With compaction, the air is ejected from the existing voids in the soil. Compaction plays an important role in construction field since it make the engineering characteristics of soil better In the construction field to a great extent. In this exclusive civil engineering article, you will learn the impact of compaction on various characteristics of the soil.
It is found that the soil gets solid at the time of compaction. To make the compaction process smooth, some amount of water is included with the soil and the water content at which the highest dry density of soil can be sustained is defined as optimum moisture content.
Therefore, when the amount of water added remains under the optimum moisture content then it is defined as dry of optimum compaction. If the amount of water added remains in excess of the optimum moisture content then it is defined as wet of optimum compaction.
How does compaction influence the soil Properties? : The following properties of soil are affected with compaction -
a. Compaction minimizes the existing voids in the soil and as a result permeability is also decreased.
b. At a specific density, for the similar soil sample, permeability becomes higher for soils which are compacted to dry of optimum as compared to those compacted to wet of optimum.
a. The Compressibility of compacted soil differs on the basis of the amount of pressure enforced.
b. For low-pressure range, compressibility is high for soils which are compacted to wet of optimum as compared to soil compacted to dry of optimum.
c. In the same way, for high-pressure ranges, compressibility is high for soils which are compacted to dry of optimum as compared to soil compacted to wet of optimum.
3. Shear Strength
a. Shear strength of soil compacted to dry of optimum remains in excess of those compacted to wet of optimum at lower strains.
b. At greater strain, soil compacted to wet of optimum will contain greater shear strength. o The shear strength of compacted soil is also impacted by the type of compaction, drainage conditions and type of soil.
4. Soil Structure
a. Soils compacted to dry of optimum have flocculated structure because of the attraction among soil particles caused by low water content.
b. Soils compacted to wet of optimum have scattered structure owing to the repulsive force among soil particles caused by high water content.
5. Swelling of Soil
a. When the soil is compacted to dry of optimum, the soil requires water and it swells quickly by getting in touch with water.
b. When water is compacted to wet of optimum, the soil particles are headed in a dispersed manner and no swelling happens.
c. To get rid of swelling, the compaction of soils should be made to wet of optimum.
6. Shrinkage of Soil
a. The scope of shrinkage is high for the soil compacted to wet of optimum than dry of optimum.
b. For dry of optimum compaction, soil particles are in random orientation and they remain in durable condition.
c. For wet of optimum, soil particles remain in parallel orientation and they become inconstant that streamlines the packing of particles producing shrinkage.
7. Pore Water Pressure
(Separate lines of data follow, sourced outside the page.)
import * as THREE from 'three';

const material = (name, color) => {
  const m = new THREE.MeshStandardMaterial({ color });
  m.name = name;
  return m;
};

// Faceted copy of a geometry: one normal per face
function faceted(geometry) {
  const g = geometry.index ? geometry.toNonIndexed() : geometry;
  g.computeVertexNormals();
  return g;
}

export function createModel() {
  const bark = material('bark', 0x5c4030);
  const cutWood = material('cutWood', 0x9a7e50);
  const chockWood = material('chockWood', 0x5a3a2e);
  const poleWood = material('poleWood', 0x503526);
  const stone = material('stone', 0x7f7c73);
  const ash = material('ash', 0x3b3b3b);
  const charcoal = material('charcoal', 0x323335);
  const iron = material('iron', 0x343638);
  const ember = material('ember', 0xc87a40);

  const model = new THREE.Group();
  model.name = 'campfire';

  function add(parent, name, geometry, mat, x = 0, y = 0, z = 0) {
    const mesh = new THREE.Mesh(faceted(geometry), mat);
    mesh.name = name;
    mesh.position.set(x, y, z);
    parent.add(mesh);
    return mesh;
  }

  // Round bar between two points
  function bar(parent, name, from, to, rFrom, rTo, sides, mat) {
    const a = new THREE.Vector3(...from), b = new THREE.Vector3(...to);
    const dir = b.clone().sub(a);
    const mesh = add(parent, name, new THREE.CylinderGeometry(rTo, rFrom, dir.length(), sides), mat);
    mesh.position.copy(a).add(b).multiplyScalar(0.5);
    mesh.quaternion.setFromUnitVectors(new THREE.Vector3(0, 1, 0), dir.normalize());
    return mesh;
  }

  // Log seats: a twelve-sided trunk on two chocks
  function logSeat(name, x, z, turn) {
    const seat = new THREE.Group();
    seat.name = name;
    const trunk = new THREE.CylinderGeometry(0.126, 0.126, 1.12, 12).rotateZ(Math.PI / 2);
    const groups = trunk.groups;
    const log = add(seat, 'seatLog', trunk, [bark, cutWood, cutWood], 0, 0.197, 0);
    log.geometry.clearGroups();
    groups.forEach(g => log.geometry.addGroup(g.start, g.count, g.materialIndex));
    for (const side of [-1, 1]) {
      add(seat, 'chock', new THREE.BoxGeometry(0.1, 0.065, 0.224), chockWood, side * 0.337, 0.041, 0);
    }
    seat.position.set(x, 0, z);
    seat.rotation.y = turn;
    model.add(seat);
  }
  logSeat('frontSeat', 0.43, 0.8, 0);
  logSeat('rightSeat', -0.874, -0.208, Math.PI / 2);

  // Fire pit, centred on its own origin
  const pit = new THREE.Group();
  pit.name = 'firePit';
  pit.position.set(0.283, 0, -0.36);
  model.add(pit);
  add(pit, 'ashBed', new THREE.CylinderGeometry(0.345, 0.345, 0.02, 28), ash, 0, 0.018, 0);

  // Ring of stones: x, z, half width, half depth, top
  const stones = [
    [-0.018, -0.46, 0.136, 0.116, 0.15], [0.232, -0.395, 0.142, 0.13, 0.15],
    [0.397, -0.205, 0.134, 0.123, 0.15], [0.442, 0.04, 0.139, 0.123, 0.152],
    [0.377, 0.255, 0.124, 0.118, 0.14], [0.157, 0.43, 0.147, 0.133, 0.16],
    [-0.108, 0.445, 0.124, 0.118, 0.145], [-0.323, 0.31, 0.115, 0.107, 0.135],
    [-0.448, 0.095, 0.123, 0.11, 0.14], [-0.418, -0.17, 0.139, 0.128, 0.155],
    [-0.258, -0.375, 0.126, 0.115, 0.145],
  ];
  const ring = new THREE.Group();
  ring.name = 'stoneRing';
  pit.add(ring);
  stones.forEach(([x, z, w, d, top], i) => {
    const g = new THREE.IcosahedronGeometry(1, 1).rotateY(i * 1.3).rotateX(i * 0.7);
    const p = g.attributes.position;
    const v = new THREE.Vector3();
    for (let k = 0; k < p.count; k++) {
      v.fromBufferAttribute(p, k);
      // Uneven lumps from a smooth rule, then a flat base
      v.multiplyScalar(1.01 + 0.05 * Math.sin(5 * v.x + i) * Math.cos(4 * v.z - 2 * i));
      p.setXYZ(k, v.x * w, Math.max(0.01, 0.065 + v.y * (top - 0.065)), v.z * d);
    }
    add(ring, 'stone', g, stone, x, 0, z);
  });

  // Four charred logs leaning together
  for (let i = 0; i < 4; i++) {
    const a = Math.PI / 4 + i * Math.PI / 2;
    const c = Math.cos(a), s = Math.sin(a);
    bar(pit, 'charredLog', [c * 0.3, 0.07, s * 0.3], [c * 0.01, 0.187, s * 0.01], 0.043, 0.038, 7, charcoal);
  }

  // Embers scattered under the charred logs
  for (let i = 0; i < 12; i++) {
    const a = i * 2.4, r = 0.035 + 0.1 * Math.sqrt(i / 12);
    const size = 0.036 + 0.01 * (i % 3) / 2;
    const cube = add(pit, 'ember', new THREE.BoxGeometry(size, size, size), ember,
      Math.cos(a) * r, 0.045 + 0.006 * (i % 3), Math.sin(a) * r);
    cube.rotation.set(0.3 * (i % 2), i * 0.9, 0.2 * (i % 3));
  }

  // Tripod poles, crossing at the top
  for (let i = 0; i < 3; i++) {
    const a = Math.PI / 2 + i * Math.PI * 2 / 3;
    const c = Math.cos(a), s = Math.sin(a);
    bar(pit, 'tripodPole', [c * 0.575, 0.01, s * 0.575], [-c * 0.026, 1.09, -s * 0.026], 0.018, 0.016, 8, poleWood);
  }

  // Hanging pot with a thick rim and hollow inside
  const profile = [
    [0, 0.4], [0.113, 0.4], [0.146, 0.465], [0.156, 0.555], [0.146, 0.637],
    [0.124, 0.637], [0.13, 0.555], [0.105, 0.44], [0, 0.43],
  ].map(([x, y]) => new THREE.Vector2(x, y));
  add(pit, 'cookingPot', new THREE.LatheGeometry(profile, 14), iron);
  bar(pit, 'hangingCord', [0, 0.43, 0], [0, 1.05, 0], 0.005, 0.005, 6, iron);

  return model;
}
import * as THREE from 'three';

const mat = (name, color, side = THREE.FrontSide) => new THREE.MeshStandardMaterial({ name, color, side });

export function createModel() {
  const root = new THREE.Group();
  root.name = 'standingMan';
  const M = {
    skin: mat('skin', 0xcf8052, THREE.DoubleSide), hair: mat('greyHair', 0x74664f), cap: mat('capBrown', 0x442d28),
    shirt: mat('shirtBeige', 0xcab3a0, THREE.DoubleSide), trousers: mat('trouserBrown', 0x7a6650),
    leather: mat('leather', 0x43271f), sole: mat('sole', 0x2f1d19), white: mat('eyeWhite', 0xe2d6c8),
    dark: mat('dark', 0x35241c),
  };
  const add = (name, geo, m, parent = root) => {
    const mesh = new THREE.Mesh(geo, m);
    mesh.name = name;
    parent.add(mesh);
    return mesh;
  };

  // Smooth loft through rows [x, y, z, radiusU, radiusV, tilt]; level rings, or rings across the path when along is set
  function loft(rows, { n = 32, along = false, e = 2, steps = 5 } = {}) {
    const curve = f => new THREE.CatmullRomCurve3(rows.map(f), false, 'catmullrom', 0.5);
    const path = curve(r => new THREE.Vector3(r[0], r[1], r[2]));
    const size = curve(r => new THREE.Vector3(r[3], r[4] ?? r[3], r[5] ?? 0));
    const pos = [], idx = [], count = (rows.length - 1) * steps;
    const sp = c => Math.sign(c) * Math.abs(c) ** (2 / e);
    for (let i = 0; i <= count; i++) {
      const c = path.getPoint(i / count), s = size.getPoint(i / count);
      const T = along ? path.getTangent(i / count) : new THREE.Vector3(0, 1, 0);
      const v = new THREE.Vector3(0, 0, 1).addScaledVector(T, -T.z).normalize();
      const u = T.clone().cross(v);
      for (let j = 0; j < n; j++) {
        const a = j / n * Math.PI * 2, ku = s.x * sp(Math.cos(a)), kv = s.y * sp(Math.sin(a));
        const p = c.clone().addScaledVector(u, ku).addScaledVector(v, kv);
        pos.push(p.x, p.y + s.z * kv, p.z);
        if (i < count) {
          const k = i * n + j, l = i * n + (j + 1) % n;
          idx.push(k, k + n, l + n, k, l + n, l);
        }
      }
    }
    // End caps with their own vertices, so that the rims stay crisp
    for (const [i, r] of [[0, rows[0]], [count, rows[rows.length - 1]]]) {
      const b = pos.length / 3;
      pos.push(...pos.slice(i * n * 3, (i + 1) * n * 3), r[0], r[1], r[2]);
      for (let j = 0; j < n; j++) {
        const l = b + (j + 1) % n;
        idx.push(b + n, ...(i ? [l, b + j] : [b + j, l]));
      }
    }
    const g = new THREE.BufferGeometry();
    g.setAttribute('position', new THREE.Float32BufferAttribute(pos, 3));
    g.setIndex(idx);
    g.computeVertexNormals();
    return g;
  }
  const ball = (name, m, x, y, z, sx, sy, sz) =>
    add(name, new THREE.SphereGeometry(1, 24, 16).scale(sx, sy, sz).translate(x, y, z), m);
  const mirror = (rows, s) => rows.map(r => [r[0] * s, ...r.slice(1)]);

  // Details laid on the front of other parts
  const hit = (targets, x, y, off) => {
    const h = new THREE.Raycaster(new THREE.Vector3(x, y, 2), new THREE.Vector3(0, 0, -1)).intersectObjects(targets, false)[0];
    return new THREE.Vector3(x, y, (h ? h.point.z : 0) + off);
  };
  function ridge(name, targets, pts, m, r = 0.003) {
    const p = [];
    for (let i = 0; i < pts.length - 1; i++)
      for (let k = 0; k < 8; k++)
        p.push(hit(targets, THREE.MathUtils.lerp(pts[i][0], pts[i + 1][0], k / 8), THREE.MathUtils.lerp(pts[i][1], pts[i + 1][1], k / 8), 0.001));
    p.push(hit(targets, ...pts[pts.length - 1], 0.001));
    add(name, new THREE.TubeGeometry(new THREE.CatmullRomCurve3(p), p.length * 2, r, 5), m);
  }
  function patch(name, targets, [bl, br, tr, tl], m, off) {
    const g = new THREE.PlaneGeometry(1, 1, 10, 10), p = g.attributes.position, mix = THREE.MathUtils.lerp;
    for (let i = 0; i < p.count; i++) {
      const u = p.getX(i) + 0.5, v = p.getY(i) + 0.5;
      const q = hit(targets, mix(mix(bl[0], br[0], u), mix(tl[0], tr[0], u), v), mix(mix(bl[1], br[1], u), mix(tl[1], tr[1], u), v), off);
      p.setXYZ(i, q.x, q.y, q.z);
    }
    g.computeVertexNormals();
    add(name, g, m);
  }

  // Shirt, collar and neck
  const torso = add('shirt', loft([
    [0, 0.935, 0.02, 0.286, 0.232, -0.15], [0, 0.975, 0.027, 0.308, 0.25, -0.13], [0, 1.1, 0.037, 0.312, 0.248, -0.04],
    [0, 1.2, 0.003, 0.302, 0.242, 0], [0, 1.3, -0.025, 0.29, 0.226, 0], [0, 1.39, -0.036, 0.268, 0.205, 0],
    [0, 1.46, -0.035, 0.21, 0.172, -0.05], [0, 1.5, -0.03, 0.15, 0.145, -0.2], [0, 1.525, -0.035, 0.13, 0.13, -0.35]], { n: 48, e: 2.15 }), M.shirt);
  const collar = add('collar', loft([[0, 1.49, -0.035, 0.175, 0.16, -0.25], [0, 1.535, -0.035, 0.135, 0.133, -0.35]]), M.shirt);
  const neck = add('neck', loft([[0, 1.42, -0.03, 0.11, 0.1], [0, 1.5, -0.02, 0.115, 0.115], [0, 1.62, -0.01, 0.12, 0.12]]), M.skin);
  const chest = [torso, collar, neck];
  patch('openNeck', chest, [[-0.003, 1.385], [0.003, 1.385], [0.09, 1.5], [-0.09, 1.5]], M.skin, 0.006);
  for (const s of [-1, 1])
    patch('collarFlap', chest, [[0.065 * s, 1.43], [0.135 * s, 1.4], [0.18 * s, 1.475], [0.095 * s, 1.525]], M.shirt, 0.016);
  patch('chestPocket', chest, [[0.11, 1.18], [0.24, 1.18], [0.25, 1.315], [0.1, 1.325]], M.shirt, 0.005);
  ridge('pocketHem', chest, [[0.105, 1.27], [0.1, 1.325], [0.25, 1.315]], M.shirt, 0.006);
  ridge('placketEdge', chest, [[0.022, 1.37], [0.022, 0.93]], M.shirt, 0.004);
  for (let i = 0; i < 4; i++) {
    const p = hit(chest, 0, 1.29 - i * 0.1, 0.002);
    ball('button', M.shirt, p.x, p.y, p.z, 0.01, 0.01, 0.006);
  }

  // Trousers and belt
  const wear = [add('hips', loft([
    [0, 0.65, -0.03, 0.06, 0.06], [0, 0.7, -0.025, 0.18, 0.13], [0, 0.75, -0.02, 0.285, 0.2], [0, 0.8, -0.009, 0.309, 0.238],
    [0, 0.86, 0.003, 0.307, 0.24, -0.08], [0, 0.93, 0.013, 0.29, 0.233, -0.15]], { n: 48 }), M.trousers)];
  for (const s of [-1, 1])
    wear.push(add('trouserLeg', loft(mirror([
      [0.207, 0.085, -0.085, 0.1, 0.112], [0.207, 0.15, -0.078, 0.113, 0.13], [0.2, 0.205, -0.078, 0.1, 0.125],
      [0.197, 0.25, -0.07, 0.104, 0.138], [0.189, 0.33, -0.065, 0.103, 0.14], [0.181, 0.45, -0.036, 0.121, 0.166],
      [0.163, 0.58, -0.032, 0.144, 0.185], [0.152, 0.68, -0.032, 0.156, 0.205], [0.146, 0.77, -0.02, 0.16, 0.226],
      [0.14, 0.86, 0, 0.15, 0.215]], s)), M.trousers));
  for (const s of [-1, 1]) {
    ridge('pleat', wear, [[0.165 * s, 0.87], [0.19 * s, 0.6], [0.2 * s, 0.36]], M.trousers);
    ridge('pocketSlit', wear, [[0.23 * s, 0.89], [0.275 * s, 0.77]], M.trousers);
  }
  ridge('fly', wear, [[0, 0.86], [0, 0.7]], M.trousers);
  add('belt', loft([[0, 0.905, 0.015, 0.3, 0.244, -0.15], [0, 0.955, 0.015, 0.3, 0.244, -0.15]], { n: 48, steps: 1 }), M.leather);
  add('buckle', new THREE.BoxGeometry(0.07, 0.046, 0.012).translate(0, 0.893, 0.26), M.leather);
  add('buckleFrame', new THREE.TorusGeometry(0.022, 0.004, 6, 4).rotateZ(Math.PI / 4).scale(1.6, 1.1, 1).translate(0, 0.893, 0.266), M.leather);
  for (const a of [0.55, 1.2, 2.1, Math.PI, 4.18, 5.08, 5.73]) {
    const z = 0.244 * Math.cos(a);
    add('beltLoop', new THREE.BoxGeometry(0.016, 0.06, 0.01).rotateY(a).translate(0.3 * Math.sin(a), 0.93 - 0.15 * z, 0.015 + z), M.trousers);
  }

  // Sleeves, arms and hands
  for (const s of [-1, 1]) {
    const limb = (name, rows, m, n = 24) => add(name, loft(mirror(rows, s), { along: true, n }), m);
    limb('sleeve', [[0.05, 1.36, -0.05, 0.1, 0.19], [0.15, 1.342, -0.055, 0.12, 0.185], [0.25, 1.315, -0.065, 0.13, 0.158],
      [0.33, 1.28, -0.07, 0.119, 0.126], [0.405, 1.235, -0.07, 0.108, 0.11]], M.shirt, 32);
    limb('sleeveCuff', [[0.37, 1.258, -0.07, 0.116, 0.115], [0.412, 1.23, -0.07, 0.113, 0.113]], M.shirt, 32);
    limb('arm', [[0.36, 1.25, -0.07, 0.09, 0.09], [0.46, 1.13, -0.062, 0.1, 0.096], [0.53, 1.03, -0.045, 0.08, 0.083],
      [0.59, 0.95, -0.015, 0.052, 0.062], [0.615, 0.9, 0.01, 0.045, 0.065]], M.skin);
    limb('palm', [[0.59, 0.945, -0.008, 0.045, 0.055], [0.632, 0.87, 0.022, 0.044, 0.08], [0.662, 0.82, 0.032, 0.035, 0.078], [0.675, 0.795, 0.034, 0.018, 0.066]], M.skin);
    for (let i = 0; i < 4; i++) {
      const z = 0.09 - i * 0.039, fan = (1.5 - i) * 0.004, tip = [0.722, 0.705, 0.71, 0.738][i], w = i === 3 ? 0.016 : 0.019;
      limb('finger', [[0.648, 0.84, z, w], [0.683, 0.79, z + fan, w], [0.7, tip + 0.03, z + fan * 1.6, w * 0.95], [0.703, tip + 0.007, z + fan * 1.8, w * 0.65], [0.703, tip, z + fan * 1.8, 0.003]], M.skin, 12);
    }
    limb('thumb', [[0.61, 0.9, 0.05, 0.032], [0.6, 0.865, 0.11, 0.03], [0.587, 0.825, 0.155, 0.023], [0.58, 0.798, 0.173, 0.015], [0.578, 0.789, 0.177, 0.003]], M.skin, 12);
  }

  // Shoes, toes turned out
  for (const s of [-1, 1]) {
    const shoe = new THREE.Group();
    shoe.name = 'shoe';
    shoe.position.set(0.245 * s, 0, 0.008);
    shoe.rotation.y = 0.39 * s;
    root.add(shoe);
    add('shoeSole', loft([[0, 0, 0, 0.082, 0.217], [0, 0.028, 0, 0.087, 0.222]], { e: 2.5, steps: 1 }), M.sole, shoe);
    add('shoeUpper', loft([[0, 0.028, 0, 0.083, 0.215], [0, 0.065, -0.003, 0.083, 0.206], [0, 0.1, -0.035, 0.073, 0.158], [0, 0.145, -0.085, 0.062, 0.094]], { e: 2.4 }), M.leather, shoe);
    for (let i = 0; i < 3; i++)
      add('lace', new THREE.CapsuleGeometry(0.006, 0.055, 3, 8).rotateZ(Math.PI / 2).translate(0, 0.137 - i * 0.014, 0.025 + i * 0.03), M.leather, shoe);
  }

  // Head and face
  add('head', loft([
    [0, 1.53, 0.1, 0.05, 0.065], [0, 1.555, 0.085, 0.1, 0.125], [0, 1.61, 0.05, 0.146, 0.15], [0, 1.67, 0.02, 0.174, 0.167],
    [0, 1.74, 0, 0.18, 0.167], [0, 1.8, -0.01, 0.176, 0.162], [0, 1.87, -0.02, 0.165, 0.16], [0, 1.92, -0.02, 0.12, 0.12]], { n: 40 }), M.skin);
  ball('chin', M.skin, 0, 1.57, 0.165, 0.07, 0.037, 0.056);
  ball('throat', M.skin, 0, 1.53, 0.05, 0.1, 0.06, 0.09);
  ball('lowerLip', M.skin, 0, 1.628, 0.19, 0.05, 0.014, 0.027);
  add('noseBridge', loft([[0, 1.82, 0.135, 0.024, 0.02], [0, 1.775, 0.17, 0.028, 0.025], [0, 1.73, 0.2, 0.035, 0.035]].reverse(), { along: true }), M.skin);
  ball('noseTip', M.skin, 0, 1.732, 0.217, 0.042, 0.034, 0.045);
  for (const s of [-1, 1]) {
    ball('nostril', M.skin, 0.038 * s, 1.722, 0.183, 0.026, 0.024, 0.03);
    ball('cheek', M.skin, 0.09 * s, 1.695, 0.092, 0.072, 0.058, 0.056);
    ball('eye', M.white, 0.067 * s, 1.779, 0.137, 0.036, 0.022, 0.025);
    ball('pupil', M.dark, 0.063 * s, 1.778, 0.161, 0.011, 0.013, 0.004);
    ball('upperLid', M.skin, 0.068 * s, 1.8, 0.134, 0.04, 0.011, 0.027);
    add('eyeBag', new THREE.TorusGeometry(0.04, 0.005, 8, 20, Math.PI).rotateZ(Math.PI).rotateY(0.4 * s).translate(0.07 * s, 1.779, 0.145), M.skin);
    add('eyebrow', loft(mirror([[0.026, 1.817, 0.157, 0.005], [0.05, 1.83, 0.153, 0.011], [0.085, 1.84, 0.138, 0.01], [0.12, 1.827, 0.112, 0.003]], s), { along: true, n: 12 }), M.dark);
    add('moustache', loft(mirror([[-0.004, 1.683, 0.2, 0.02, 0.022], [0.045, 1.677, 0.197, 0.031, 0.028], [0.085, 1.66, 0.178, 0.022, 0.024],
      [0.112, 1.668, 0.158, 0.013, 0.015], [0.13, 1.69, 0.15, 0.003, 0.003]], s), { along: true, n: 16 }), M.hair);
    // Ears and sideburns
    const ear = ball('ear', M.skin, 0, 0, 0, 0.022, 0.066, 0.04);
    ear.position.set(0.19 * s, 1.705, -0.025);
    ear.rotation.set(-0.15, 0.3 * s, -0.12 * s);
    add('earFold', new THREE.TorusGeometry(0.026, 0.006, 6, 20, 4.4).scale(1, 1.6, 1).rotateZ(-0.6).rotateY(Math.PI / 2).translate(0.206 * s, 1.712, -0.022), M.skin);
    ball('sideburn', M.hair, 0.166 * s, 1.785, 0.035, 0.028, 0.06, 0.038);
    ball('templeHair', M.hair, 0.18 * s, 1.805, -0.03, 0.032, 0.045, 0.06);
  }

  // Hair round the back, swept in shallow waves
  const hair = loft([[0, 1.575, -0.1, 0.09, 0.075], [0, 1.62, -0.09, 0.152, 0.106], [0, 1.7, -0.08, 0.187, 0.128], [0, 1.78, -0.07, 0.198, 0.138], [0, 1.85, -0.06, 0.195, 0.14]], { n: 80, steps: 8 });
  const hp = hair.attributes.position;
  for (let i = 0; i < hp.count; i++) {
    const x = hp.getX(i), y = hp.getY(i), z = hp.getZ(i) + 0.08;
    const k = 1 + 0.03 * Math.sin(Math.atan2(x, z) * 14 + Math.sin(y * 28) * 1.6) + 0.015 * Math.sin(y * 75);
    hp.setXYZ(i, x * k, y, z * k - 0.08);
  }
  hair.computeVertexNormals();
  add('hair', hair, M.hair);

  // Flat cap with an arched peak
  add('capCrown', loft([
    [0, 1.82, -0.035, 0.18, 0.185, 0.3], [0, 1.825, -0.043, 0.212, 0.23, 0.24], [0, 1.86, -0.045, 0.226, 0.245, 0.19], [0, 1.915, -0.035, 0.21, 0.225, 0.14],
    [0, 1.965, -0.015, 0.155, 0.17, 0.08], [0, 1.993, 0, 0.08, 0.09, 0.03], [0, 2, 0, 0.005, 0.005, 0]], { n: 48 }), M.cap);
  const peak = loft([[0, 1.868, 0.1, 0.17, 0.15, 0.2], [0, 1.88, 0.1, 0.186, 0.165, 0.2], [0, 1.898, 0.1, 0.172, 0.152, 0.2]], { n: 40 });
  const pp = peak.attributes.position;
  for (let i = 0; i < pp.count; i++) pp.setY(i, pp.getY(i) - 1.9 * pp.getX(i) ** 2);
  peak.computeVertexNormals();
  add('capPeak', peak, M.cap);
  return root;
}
a. Pore water pressure is extreme for those soil whose water content is high. So, soils compacted to wet of optimum compaction will expose more pore water pressure as compared to soil compacted dry of optimum.
8. Stress-strain Behavior of Soil
a. Soils compacted to dry side of optimum will bear more stress for little strain and as a result, stress-strain curve of this type of soil is much sheerer and elastic modulus is high. Due to this, brittle failure may happen.
b. In the same way, soils compacted to wet of optimum will create more stress even for smaller stress. Therefore, Stress-Strain curve, in this case, is much flatter and plastic-type failure happens at a larger strain. These type of soils contain low elastic modulus.